[Your instructions] Every record, from first to last, should be written out again exactly.

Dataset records

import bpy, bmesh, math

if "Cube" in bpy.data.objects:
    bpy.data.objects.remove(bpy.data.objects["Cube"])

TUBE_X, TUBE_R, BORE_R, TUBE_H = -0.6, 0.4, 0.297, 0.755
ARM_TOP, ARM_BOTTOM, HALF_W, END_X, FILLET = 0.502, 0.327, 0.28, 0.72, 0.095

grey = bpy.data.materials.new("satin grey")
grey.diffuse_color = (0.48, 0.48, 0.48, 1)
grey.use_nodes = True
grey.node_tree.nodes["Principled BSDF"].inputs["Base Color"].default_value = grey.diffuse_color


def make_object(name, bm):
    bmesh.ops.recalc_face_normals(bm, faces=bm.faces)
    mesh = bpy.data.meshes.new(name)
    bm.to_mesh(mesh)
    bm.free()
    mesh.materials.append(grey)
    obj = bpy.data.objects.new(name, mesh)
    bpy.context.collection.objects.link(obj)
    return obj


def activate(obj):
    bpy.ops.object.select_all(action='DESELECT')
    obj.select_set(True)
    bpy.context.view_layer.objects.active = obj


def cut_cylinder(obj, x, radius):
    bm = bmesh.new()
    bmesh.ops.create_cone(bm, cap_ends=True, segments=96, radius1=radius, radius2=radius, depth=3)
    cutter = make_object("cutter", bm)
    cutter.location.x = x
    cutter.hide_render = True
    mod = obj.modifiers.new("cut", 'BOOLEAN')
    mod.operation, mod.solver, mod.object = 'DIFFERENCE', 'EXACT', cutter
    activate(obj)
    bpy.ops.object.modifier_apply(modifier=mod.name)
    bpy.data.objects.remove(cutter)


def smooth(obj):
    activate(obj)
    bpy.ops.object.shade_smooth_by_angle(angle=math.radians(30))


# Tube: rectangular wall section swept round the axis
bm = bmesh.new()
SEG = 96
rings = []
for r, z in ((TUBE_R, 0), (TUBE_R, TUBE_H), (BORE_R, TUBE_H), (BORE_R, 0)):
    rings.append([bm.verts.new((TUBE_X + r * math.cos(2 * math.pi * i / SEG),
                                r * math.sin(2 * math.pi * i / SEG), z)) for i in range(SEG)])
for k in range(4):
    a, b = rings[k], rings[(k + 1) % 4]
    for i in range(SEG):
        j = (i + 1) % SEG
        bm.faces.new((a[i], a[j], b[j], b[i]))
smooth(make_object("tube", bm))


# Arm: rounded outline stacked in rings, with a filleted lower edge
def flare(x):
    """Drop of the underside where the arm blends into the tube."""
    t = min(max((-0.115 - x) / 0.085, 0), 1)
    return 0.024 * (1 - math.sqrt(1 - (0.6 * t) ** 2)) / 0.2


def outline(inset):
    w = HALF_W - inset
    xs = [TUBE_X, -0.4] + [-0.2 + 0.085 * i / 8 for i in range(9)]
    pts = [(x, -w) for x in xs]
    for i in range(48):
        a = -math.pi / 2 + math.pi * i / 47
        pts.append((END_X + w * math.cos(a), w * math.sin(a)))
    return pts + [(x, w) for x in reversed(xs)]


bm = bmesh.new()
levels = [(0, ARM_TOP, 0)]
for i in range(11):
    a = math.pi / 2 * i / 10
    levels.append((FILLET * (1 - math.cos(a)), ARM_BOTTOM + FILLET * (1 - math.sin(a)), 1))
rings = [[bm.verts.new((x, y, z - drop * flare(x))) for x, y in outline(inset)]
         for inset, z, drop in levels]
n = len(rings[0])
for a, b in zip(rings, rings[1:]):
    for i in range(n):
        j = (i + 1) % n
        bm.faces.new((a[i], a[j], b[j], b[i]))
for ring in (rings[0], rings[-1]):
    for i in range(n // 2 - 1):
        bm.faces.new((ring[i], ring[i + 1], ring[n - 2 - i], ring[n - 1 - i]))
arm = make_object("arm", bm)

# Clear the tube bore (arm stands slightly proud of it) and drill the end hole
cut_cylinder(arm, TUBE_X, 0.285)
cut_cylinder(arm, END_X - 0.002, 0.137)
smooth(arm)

[Output for this exercise]
import bpy, bmesh, math

if "Cube" in bpy.data.objects:
    bpy.data.objects.remove(bpy.data.objects["Cube"])

TUBE_X, TUBE_R, BORE_R, TUBE_H = -0.6, 0.4, 0.297, 0.755
ARM_TOP, ARM_BOTTOM, HALF_W, END_X, FILLET = 0.502, 0.327, 0.28, 0.72, 0.095

grey = bpy.data.materials.new("satin grey")
grey.diffuse_color = (0.48, 0.48, 0.48, 1)
grey.use_nodes = True
grey.node_tree.nodes["Principled BSDF"].inputs["Base Color"].default_value = grey.diffuse_color


def make_object(name, bm):
    bmesh.ops.recalc_face_normals(bm, faces=bm.faces)
    mesh = bpy.data.meshes.new(name)
    bm.to_mesh(mesh)
    bm.free()
    mesh.materials.append(grey)
    obj = bpy.data.objects.new(name, mesh)
    bpy.context.collection.objects.link(obj)
    return obj


def activate(obj):
    bpy.ops.object.select_all(action='DESELECT')
    obj.select_set(True)
    bpy.context.view_layer.objects.active = obj


def cut_cylinder(obj, x, radius):
    bm = bmesh.new()
    bmesh.ops.create_cone(bm, cap_ends=True, segments=96, radius1=radius, radius2=radius, depth=3)
    cutter = make_object("cutter", bm)
    cutter.location.x = x
    cutter.hide_render = True
    mod = obj.modifiers.new("cut", 'BOOLEAN')
    mod.operation, mod.solver, mod.object = 'DIFFERENCE', 'EXACT', cutter
    activate(obj)
    bpy.ops.object.modifier_apply(modifier=mod.name)
    bpy.data.objects.remove(cutter)


def smooth(obj):
    activate(obj)
    bpy.ops.object.shade_smooth_by_angle(angle=math.radians(30))


# Tube: rectangular wall section swept round the axis
bm = bmesh.new()
SEG = 96
rings = []
for r, z in ((TUBE_R, 0), (TUBE_R, TUBE_H), (BORE_R, TUBE_H), (BORE_R, 0)):
    rings.append([bm.verts.new((TUBE_X + r * math.cos(2 * math.pi * i / SEG),
                                r * math.sin(2 * math.pi * i / SEG), z)) for i in range(SEG)])
for k in range(4):
    a, b = rings[k], rings[(k + 1) % 4]
    for i in range(SEG):
        j = (i + 1) % SEG
        bm.faces.new((a[i], a[j], b[j], b[i]))
smooth(make_object("tube", bm))


# Arm: rounded outline stacked in rings, with a filleted lower edge
def flare(x):
    """Drop of the underside where the arm blends into the tube."""
    t = min(max((-0.115 - x) / 0.085, 0), 1)
    return 0.024 * (1 - math.sqrt(1 - (0.6 * t) ** 2)) / 0.2


def outline(inset):
    w = HALF_W - inset
    xs = [TUBE_X, -0.4] + [-0.2 + 0.085 * i / 8 for i in range(9)]
    pts = [(x, -w) for x in xs]
    for i in range(48):
        a = -math.pi / 2 + math.pi * i / 47
        pts.append((END_X + w * math.cos(a), w * math.sin(a)))
    return pts + [(x, w) for x in reversed(xs)]


bm = bmesh.new()
levels = [(0, ARM_TOP, 0)]
for i in range(11):
    a = math.pi / 2 * i / 10
    levels.append((FILLET * (1 - math.cos(a)), ARM_BOTTOM + FILLET * (1 - math.sin(a)), 1))
rings = [[bm.verts.new((x, y, z - drop * flare(x))) for x, y in outline(inset)]
         for inset, z, drop in levels]
n = len(rings[0])
for a, b in zip(rings, rings[1:]):
    for i in range(n):
        j = (i + 1) % n
        bm.faces.new((a[i], a[j], b[j], b[i]))
for ring in (rings[0], rings[-1]):
    for i in range(n // 2 - 1):
        bm.faces.new((ring[i], ring[i + 1], ring[n - 2 - i], ring[n - 1 - i]))
arm = make_object("arm", bm)

# Clear the tube bore (arm stands slightly proud of it) and drill the end hole
cut_cylinder(arm, TUBE_X, 0.285)
cut_cylinder(arm, END_X - 0.002, 0.137)
smooth(arm)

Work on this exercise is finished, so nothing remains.